The U.S. should hold back much of its $7.5 billion aid package to Pakistan until it reforms dysfunctional policies related to energy, taxes and other areas, according to a new report that criticizes the American aid program's focus in a country beset by corruption, poverty and militancy.
The report by the Washington, D.C.-based Center for Global Development is the culmination of months of research and interviews with aid and other experts in Pakistan and the United States. Titled "Beyond Bullets and Bombs: Fixing the U.S. Approach to Development in Pakistan," it also calls for focusing more on trade by giving Pakistani exports easier entry to U.S. markets.
U.S. financial assistance to Pakistan has come under renewed scrutiny since the May 2 raid that killed Osama bin Laden in Pakistan's northwest and further damaged already uneasy Islamabad-Washington relations.
Although Pakistani leaders insist they had no idea the al-Qaida chief was hiding on their soil, some U.S. lawmakers are questioning if it's worth giving billions to a nation long suspected of aiding some Islamist extremist groups. Others say the U.S. must not abandon such a strategic country, and that aid gives Pakistan more incentive to battle militants who use its soil to attack U.S. forces in Afghanistan.
According to the report, the U.S. Agency for International Development spent $275 million in 2009 and $676 million in 2010, the first year covered by the $7.5 billion package, which was approved in 2009.
Although the report largely supports long-term financial assistance to Pakistan, it notes that in certain sectors, spending the money now will do nothing more than provide superficial fixes that keep Pakistani leaders from having to make politically difficult decisions.
For instance, barely 2 percent of Pakistanis pay income tax, and yet the ruling party cannot push through tax reforms.
The country also suffers from severe electricity shortages, but it has been unable to reform its energy sector. Its tariffs and subsidies are still in place despite decades of pleas from international donors and lenders.
"To the extent that Pakistani leaders expect and assume disbursement of aid, it makes sense for them to push for that money rather than to work with their political rivals to move on key reforms," the report said.
"We believe that the pure act of delaying disbursement in certain sectors will benefit both the Pakistani reform process and the ultimate effectiveness of U.S. aid," it says.
The report acknowledges the difficulties of running an aid program in an insecure country where corruption is endemic, poverty is rampant, democratic institutions are weak and basic government services such as education and health care have long taken a back seat to military expenditures.
But it is critical of how the U.S. has approached the challenge.
The aid mission lacks clear goals _ and some goals overlap with security and political aims that should be kept separate from the development mission, the report says.
The U.S. AID mission is understaffed, and many of its workers stay for just one year and don't forge solid relationships with Pakistani counterparts, the reports says. It also says too many people are in charge, both in Islamabad and Washington, with no clear lines of authority.
Some of the report's top recommendations are not about aid, but trade.

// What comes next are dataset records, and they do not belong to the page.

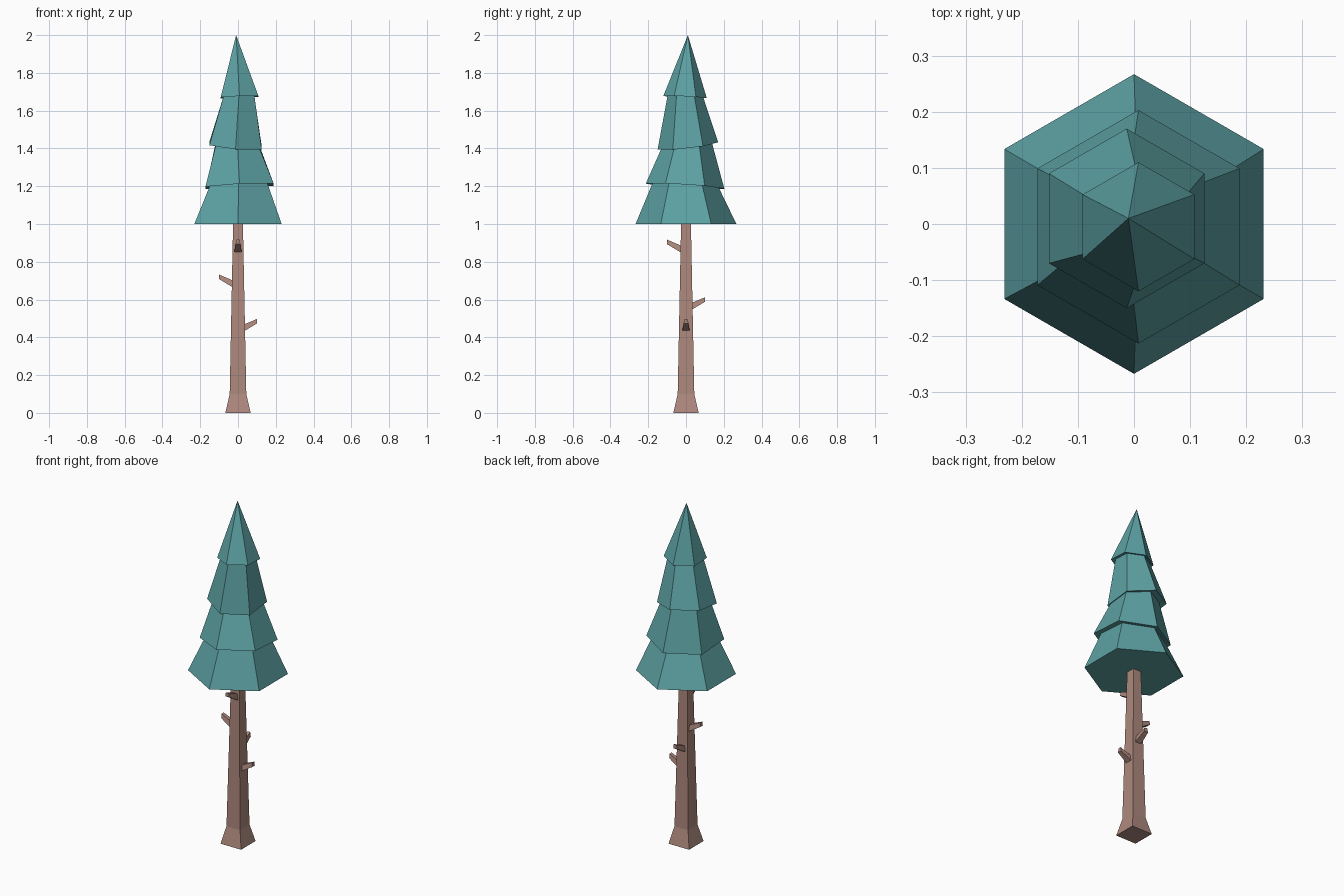
import bpy, math
from mathutils import Matrix

if "Cube" in bpy.data.objects:
    bpy.data.objects.remove(bpy.data.objects["Cube"])


def material(name, rgb):
    m = bpy.data.materials.new(name)
    m.diffuse_color = (*rgb, 1)
    m.use_nodes = True
    m.node_tree.nodes["Principled BSDF"].inputs["Base Color"].default_value = m.diffuse_color
    return m


LEAF = material("needle_green", (0.11, 0.36, 0.37))
BARK = material("bark_brown", (0.42, 0.25, 0.205))


def loft(name, rings, mat, apex=None):
    """Skin equal-sized rings bottom to top, closing the ends."""
    n = len(rings[0])
    verts = [p for r in rings for p in r]
    faces = [tuple(reversed(range(n)))]
    for k in range(len(rings) - 1):
        for i in range(n):
            a, b = k * n + i, k * n + (i + 1) % n
            faces.append((a, b, b + n, a + n))
    last = (len(rings) - 1) * n
    if apex:
        verts.append(apex)
        faces += [(last + i, last + (i + 1) % n, len(verts) - 1) for i in range(n)]
    else:
        faces.append(tuple(range(last, last + n)))
    me = bpy.data.meshes.new(name)
    me.from_pydata(verts, [], faces)
    me.materials.append(mat)
    ob = bpy.data.objects.new(name, me)
    bpy.context.collection.objects.link(ob)
    return ob


def square(h, z):
    return [(-h, -h, z), (h, -h, z), (h, h, z), (-h, h, z)]


def hexagon(cx, cy, z, r, tx=0, ty=0):
    """Hexagon with corners on +-y, tilted by slopes tx and ty."""
    pts = []
    for i in range(6):
        a = math.radians(90 + 60 * i)
        dx, dy = r * math.cos(a), r * math.sin(a)
        pts.append((cx + dx, cy + dy, z + tx * dx + ty * dy))
    return pts


# Trunk with flared foot
loft("trunk", [square(0.067, 0), square(0.044, 0.1), square(0.026, 1.005)], BARK)

# Foliage: four stepped, slightly tilted skirts ending in a point
loft("foliage", [
    hexagon(0, 0, 1.0, 0.267),
    hexagon(0.003, -0.002, 1.205, 0.175, 0.05, -0.065),
    hexagon(0.008, -0.005, 1.2, 0.208, 0.05, -0.065),
    hexagon(-0.002, 0.004, 1.42, 0.132, -0.085, 0.115),
    hexagon(-0.013, 0.01, 1.414, 0.16, -0.085, 0.115),
    hexagon(0.005, -0.003, 1.677, 0.094, 0.04, -0.05),
    hexagon(0.008, -0.005, 1.672, 0.115, 0.04, -0.05),
], LEAF, apex=(-0.01, 0.01, 2.0))


# Broken branch stubs, one per trunk side
def stub_section(x, z, hb, ht, hz):
    return [(x, -hb, z - hz), (x, hb, z - hz), (x, ht, z + hz), (x, -ht, z + hz)]


for side, angle, z in (("right", 0, 0.485), ("back", 90, 0.6),
                       ("left", 180, 0.72), ("front", 270, 0.905)):
    ob = loft("branch_" + side, [
        stub_section(0.02, z - 0.041, 0.021, 0.015, 0.019),
        stub_section(0.1, z, 0.013, 0.009, 0.012),
    ], BARK)
    ob.data.transform(Matrix.Rotation(math.radians(angle), 4, 'Z'))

The authors urge Congress and the White House to "extend duty-free, quota-free access to U.S. markets for all Pakistani exports from all of Pakistan for at least the next five years."
That recommendation echoes the pleas of many Pakistani businessmen and political leaders, who say the best way to keep the huge numbers of young people in the nation of 180 million from turning to militancy is to improve the economy and give them jobs.
Textiles and apparel make up the majority of Pakistani exports. Giving them more favorable treatment in the U.S. market is unlikely to pose much competition to American manufacturers, but rather to other countries that export to the U.S., such as China, the report says.
The report's authors are mystified about the difficulty of getting basic information about U.S. AID projects in Pakistan. They note that it took them "several months of persistent requests" to get basic data on how much of the aid money has been spent.
Pakistanis are largely in the dark about what the money is being spent on, so they focus mostly how much money in total is spent, which the report's authors say offers little insight into the true impact of projects funded.
The authors stress that it is better to spend slowly and effectively than to waste money on projects with little long-term impact. Still, "because of a debilitating lack of transparency in the aid program, no one is even sure what the United States is doing," they say.
In a written response to the report, the U.S. Embassy in Islamabad said many of its recommendations have been implemented over the past year.
"USAID is actively engaged in discussing with governmental and non-governmental leaders to assure that the programs meet Pakistani priorities, that adequate accountability and monitoring mechanisms are in place, and that program results match the level of resources being committed," the embassy said.
Pakistan has received more than $100 billion in development assistance from outside donors since 1960, but it has failed to "secure the fundamental economic and political reforms that would foster self-sustaining progress," the report says.
"Without exaggerating the importance of U.S. money or diplomatic leverage," it says, "the United States should focus its development programs to support the many courageous Pakistanis working toward a better future for their own country."
Nahal Toosi can be reached at http://twitter.com/nahaltoosi